Cramer emphasizes community involvement, making a difference as Rotarian president
Tom Fink Staff Reporter
For the past eight years, Claremore businesswoman Barry Cramer has been involved in the Rotary Club of Claremore, but for the past two months, her involvement in the group has increased exponentially.
In July, Cramer took over as president of the Rotary Club of Claremore from outgoing President Mark Ogle.
Cramer explains her long-held interest in Rotary:
“I’ve been involved in Rotary since 2005,” Cramer said. “(Rotarian) Rose Ann (McCaw) and I were friends and she’d been telling me I should join, so I went to a few meetings to see what the group was about. I was very impressed with the group, the character of its members, and everything the group stood for and everything they did.”
Perhaps nowhere is the character of Rotary members so evidenced, Cramer said, as with the group’s “Four-Way Test,” recited at each meeting and a reminder to members about the level of ethical conduct to which they are held.

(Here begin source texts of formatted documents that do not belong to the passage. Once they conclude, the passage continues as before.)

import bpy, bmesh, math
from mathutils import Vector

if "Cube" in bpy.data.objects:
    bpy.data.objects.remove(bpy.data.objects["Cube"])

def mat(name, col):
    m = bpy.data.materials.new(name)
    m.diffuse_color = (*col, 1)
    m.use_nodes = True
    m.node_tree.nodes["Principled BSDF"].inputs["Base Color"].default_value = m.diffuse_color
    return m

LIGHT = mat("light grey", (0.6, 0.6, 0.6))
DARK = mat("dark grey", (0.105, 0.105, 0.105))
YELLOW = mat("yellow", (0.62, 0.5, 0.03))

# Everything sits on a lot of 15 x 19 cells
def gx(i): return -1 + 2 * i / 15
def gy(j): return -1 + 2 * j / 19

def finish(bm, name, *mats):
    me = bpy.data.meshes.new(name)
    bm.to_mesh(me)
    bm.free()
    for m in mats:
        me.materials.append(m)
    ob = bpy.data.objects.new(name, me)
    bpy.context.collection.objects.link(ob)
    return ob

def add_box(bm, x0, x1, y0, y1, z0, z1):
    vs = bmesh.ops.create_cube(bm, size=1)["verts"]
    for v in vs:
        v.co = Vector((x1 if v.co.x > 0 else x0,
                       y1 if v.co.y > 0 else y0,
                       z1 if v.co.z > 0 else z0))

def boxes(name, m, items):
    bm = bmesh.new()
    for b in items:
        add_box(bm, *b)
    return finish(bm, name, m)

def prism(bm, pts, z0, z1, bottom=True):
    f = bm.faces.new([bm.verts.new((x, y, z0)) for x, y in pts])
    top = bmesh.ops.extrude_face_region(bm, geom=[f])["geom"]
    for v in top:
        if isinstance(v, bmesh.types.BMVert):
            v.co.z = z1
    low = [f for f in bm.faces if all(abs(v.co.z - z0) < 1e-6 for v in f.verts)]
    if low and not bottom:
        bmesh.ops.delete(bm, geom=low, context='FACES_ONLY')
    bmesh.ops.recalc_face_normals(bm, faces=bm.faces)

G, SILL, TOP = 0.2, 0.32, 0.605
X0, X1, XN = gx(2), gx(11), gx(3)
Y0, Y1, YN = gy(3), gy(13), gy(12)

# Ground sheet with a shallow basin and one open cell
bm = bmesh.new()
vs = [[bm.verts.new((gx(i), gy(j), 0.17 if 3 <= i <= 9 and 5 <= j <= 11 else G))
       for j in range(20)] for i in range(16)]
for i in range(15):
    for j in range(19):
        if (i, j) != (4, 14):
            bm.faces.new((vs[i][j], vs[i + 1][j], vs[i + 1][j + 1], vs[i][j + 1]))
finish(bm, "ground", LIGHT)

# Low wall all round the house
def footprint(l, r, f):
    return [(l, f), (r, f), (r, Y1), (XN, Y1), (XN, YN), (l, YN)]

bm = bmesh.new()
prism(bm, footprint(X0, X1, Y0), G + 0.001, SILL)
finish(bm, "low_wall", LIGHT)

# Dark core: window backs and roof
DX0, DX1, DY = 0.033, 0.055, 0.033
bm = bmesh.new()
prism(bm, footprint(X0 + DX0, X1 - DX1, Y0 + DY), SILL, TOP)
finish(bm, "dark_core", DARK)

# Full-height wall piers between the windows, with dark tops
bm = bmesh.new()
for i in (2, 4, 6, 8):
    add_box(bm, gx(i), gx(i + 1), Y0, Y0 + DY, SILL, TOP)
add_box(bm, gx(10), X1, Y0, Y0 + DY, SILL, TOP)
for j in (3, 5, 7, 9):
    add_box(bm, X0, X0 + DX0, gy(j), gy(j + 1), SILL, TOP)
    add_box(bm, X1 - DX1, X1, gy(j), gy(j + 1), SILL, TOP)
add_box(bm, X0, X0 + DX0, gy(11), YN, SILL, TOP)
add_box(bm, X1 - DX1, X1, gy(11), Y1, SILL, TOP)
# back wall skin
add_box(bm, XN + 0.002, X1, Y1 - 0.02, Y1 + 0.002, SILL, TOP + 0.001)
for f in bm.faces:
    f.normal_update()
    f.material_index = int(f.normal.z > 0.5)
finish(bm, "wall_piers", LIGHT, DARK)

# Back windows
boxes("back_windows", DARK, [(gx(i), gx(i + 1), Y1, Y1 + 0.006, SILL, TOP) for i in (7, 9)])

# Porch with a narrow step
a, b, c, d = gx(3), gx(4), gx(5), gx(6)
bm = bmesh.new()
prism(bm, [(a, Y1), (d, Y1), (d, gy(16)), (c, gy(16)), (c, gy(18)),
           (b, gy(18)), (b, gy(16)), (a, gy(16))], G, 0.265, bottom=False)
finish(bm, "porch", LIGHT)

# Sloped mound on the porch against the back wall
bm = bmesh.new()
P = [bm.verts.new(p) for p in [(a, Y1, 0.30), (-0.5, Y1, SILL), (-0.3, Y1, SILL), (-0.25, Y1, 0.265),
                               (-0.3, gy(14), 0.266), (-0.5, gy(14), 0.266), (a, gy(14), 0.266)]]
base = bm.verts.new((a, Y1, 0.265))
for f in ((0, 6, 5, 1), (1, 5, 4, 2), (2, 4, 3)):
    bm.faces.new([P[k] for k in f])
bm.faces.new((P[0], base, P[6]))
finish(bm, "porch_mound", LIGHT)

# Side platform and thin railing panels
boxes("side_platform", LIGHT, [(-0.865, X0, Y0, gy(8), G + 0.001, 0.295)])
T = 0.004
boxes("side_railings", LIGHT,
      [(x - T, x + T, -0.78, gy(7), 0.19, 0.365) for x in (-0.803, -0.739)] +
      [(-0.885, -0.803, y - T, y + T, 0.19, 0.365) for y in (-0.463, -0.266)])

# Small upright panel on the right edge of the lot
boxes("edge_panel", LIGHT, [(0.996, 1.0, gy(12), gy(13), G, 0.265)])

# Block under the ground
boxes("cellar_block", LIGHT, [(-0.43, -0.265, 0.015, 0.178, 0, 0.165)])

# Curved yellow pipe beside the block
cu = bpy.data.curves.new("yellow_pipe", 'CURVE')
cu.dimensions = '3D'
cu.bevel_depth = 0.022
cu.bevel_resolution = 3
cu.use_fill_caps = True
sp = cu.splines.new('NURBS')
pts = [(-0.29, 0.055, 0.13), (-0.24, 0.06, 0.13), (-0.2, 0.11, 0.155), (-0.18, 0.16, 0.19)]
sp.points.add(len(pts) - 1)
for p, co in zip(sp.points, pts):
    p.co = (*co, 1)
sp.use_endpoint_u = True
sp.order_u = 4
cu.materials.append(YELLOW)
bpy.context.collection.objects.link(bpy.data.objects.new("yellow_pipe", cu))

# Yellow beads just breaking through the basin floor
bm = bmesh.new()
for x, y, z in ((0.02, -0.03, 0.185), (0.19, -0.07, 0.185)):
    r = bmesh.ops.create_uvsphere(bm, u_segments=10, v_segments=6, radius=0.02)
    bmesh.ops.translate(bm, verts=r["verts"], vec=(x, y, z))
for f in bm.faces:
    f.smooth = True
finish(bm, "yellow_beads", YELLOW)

“Ah, the Four-Way Test,” Cramer said. “That’s really at the heart of everything we do, of the kind of people who are Rotarians — it (the Four-Way Test) cuts to the core of how we face every life decision, and it’s the ultimate cornerstone by which we conduct ourselves.”
With the Four-Way Test, before making decisions, Rotarians ask themselves: Is it the truth?
Is it fair to all concerned? Will it build goodwill and better friendships?
Will it be beneficial to all concerned?
“The (Four-Way) Test is really a foundational part of the group, of its members and how they view their commitment to make a difference in their community,” she said. “Historically, we (Rotarians) undertake so many life-changing projects as an organization — we’ve taken on the near-eradication of polio, we’ve handed out personalized dictionaries to Rogers County third-graders, we’ve helped build water wells in Nicaragua, we offer scholarships for area students, we raise money for the Claremore Public Schools Foundation, we collect and redistribute medical supplies, we offer leadership training, and right now, we’re collecting shoes to later distribute to children in need, and more.”
Although Cramer is the first female Rotary president in several years, she said she wants the focus of her tenure (as president) to be less about her gender or even herself, and more about the organization.
“I would hope during my time (as president) that its members would be recommitted to being Rotarians — not just members of ‘a group’ but real Rotarians,” she said. “We’re helpers in the community, both the immediate community — Claremore — and the global community. Our strength comes from our members coming together to do genuine good, to make a (positive) difference in people’s lives, and to train up a generation of new Rotarians to do the same. The Rotary Club is really the greatest organization to which, I think, anyone could belong.”